The Common Mullen

The Mullen stands alone in a field. It’s pretty yellow flowers are long past, the leaves which once were a greenish gray are now brown. Where flowers once bloomed, now only dry husk remain. This Mullen has served its purpose; the seeds of a new generation have been spread.

The Common Mullen is an interesting plant. It is a biennial, the first year it grows only leaves, then flowers and dies the following year. I have learned of a study began in 1879 where seeds were placed in jars of sand and buried. They are dug up and a few planted every twenty years. The Mullen seed is one of the few varieties that continue to germinate well over a century after having been collected.

Before we grab the hoe to remove the next Mullen we find in our garden, perhaps we should stop to consider that just maybe the plant that produced this seed grew in the days of our Great Grandparents or before!


Lucy said...

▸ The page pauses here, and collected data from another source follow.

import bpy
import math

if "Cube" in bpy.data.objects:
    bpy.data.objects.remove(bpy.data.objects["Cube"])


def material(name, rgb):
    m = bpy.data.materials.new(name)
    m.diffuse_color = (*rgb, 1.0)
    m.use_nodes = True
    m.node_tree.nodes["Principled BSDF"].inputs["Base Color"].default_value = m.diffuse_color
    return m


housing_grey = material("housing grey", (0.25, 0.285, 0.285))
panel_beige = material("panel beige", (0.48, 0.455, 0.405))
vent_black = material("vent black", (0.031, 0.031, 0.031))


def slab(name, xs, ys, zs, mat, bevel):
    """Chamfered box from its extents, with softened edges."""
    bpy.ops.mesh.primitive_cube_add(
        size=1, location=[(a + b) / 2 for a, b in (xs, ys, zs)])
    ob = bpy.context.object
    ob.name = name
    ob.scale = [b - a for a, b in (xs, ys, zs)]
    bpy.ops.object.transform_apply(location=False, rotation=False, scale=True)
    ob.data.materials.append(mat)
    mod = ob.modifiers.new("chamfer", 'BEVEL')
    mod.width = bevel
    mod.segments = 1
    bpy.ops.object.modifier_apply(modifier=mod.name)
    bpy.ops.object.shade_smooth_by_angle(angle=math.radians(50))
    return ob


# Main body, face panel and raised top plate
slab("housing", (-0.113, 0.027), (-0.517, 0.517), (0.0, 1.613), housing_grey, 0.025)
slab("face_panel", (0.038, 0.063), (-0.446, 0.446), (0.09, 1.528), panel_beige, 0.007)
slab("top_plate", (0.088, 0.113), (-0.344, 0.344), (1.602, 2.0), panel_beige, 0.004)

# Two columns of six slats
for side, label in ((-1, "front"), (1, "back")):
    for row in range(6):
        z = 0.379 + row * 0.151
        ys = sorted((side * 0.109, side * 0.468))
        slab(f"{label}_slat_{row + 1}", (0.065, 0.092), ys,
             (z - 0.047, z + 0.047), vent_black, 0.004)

At first glance I thought you'd photographed a "mullet plant."

photowannabe said...

Funny Lucy...Thanks for the botony lesson Salty. I never heard of a Mullen plant before. Is it only an East Coast plant?

Chad Oneil Myers said...


Anonymous said...

I haven't heard of one either. I take it its a weed. And a hardy weed at that.

Coy Hill said...

Cute Lucy :-) and by the way, we are ready for an update on the Mullet!

Faye, Photowannabe, I do not know if the mullen grows on the west coast but it is very common in the eastern US. Maybe the next post will help answer you questions.

Chad, Hi!

Anonymous said...

Thanks for your blog on the mullen. We have one at the end of our street here in Portland, Oregon. My sister, from San Diego, California, has them too. So yes, they do appear on the west coast.